*Task directions*:
Your answer is a copy of every line in the records where "objects" appears.

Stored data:

════

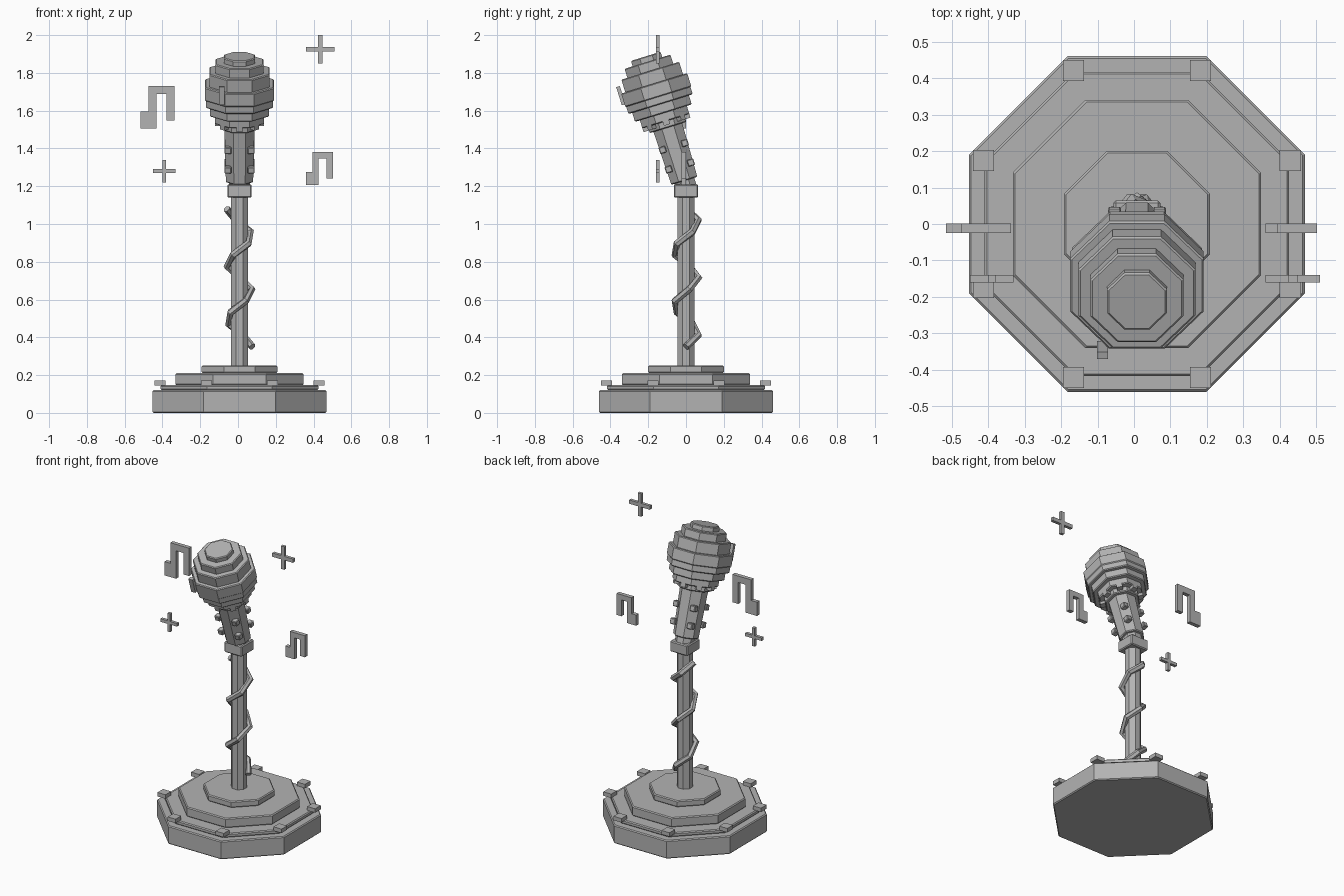
import bpy, bmesh, math
from mathutils import Matrix, Vector

if "Cube" in bpy.data.objects:
    bpy.data.objects.remove(bpy.data.objects["Cube"])

CX = 0.008           # stand axis
grey = bpy.data.materials.new("grey")
grey.diffuse_color = (0.45, 0.45, 0.45, 1)
grey.use_nodes = True
grey.node_tree.nodes["Principled BSDF"].inputs["Base Color"].default_value = grey.diffuse_color
TILT = Matrix.Translation((CX, 0, 1.2)) @ Matrix.Rotation(0.3, 4, 'X')
STAND = Matrix.Translation((CX, 0, 0))


def finish(name, bm, matrix=Matrix(), bevel=0.0):
    bmesh.ops.recalc_face_normals(bm, faces=bm.faces[:])
    me = bpy.data.meshes.new(name)
    bm.to_mesh(me)
    bm.free()
    me.materials.append(grey)
    ob = bpy.data.objects.new(name, me)
    ob.matrix_world = matrix
    bpy.context.collection.objects.link(ob)
    if bevel:
        mod = ob.modifiers.new("bevel", 'BEVEL')
        mod.width = bevel
        mod.segments = 1
        mod.limit_method = 'ANGLE'
        mod.angle_limit = math.radians(50)
    return ob


def octagon(name, r0, z0, z1, matrix, r1=None, bevel=0.005):
    """Eight-sided disc, flat side to the front; r is centre to flat."""
    bm = bmesh.new()
    k = 1 / math.cos(math.pi / 8)
    bmesh.ops.create_cone(bm, cap_ends=True, segments=8, radius1=r0 * k,
                          radius2=(r1 or r0) * k, depth=z1 - z0)
    top = max(bm.verts, key=lambda v: v.co.z)
    if abs(math.sin(4 * math.atan2(top.co.y, top.co.x))) < 0.5:
        bmesh.ops.rotate(bm, verts=bm.verts[:], matrix=Matrix.Rotation(math.pi / 8, 3, 'Z'))
    bmesh.ops.translate(bm, verts=bm.verts[:], vec=(0, 0, (z0 + z1) / 2))
    return finish(name, bm, matrix, bevel)


def box(name, centre, size, matrix=Matrix(), turn=0.0, bevel=0.0):
    bm = bmesh.new()
    bmesh.ops.create_cube(bm, size=1, matrix=Matrix.Diagonal((*size, 1)))
    return finish(name, bm, matrix @ Matrix.Translation(centre) @ Matrix.Rotation(turn, 4, 'Z'), bevel)


def plate(name, outline, y, depth):
    """Upright plate extruded from an x-z outline."""
    bm = bmesh.new()
    face = bm.faces.new([bm.verts.new((x, y - depth / 2, z)) for x, z in outline])
    ext = bmesh.ops.extrude_face_region(bm, geom=[face])
    bmesh.ops.translate(bm, vec=(0, depth, 0),
                        verts=[g for g in ext["geom"] if isinstance(g, bmesh.types.BMVert)])
    return finish(name, bm)


# Stepped base
for name, r, z0, z1 in (("base_plinth", 0.46, 0, 0.12), ("base_rim_step", 0.417, 0.12, 0.147),
                        ("base_middle_step", 0.34, 0.147, 0.21), ("base_top_step", 0.2, 0.21, 0.252)):
    octagon(name, r, z0, z1, STAND, bevel=0.006)

# Corner blocks on the base
for i in range(8):
    a = math.pi / 8 + i * math.pi / 4
    box("base_corner_block", (CX + 0.455 * math.cos(a), 0.455 * math.sin(a), 0.158), (0.058, 0.058, 0.026))

# Pole and collar
octagon("pole", 0.045, 0.25, 1.16, STAND, bevel=0)
box("pole_collar", (CX, 0, 1.175), (0.128, 0.128, 0.07), bevel=0.006)

# Cable wound round the pole
curve = bpy.data.curves.new("cable", 'CURVE')
curve.dimensions = '3D'
curve.bevel_depth = 0.019
curve.bevel_resolution = 1
curve.use_fill_caps = True
spline = curve.splines.new('POLY')
STEPS = 12
spline.points.add(STEPS)
for i, p in enumerate(spline.points):
    t = i / STEPS
    a = t * 2.5 * 2 * math.pi
    p.co = (CX + 0.068 * math.cos(a), 0.068 * math.sin(a), 0.35 + 0.73 * t, 1)
    spline.use_smooth = False
curve.materials.append(grey)
bpy.context.collection.objects.link(bpy.data.objects.new("cable", curve))

# Tilted microphone: handle, then stacked head discs
octagon("handle_neck", 0.055, -0.02, 0.05, TILT, bevel=0)
octagon("handle", 0.072, 0.03, 0.34, TILT, r1=0.08)
octagon("head_collar", 0.1, 0.325, 0.365, TILT)
for r, t0, t1 in ((0.13, 0.36, 0.41), (0.157, 0.405, 0.46), (0.178, 0.455, 0.50),
                  (0.183, 0.495, 0.57), (0.16, 0.565, 0.64),
                  (0.127, 0.635, 0.69), (0.082, 0.685, 0.72)):
    octagon("head_disc", r, t0, t1, TILT)

# Studs on the handle, blocks under the head, switch on the head
for i in range(4):
    a = math.pi / 4 + i * math.pi / 2
    for t in (0.112, 0.22):
        box("handle_stud", (0.087 * math.cos(a), 0.087 * math.sin(a), t), (0.036, 0.036, 0.036), TILT, bevel=0.004)
for i in range(8):
    a = i * math.pi / 4
    box("head_collar_block", (0.113 * math.cos(a), 0.113 * math.sin(a), 0.355), (0.034, 0.034, 0.03), TILT, a)
box("head_switch", (-0.094, -0.188, 0.56), (0.03, 0.02, 0.10), TILT)


# Floating music notes and sparkles
def note(name, x, z, w, h, s):
    """x, z: lower left corner; s: stem thickness."""
    sx, r = x + 0.235 * w, x + w
    plate(name, [(x, z), (sx + s, z), (sx + s, z + h - s), (r - s, z + h - s), (r - s, z + 0.19 * h),
                 (r, z + 0.19 * h), (r, z + h), (sx, z + h), (sx, z + 0.4 * h), (x, z + 0.4 * h)], -0.012, 0.026)


def sparkle(name, x, z, r, w):
    corner = [(w, w), (w, r), (-w, r), (-w, w), (-r, w), (-r, -w),
              (-w, -w), (-w, -r), (w, -r), (w, -w), (r, -w), (r, w)]
    plate(name, [(x + a, z + b) for a, b in corner], -0.15, 0.02)


note("large_note", -0.515, 1.505, 0.178, 0.225, 0.042)
note("small_note", 0.36, 1.207, 0.142, 0.174, 0.034)
sparkle("large_sparkle", 0.435, 1.925, 0.075, 0.0125)
sparkle("small_sparkle", -0.39, 1.28, 0.06, 0.01)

════

*Task result*:
if "Cube" in bpy.data.objects:
    bpy.data.objects.remove(bpy.data.objects["Cube"])
    ob = bpy.data.objects.new(name, me)
    bpy.context.collection.objects.link(ob)
bpy.context.collection.objects.link(bpy.data.objects.new("cable", curve))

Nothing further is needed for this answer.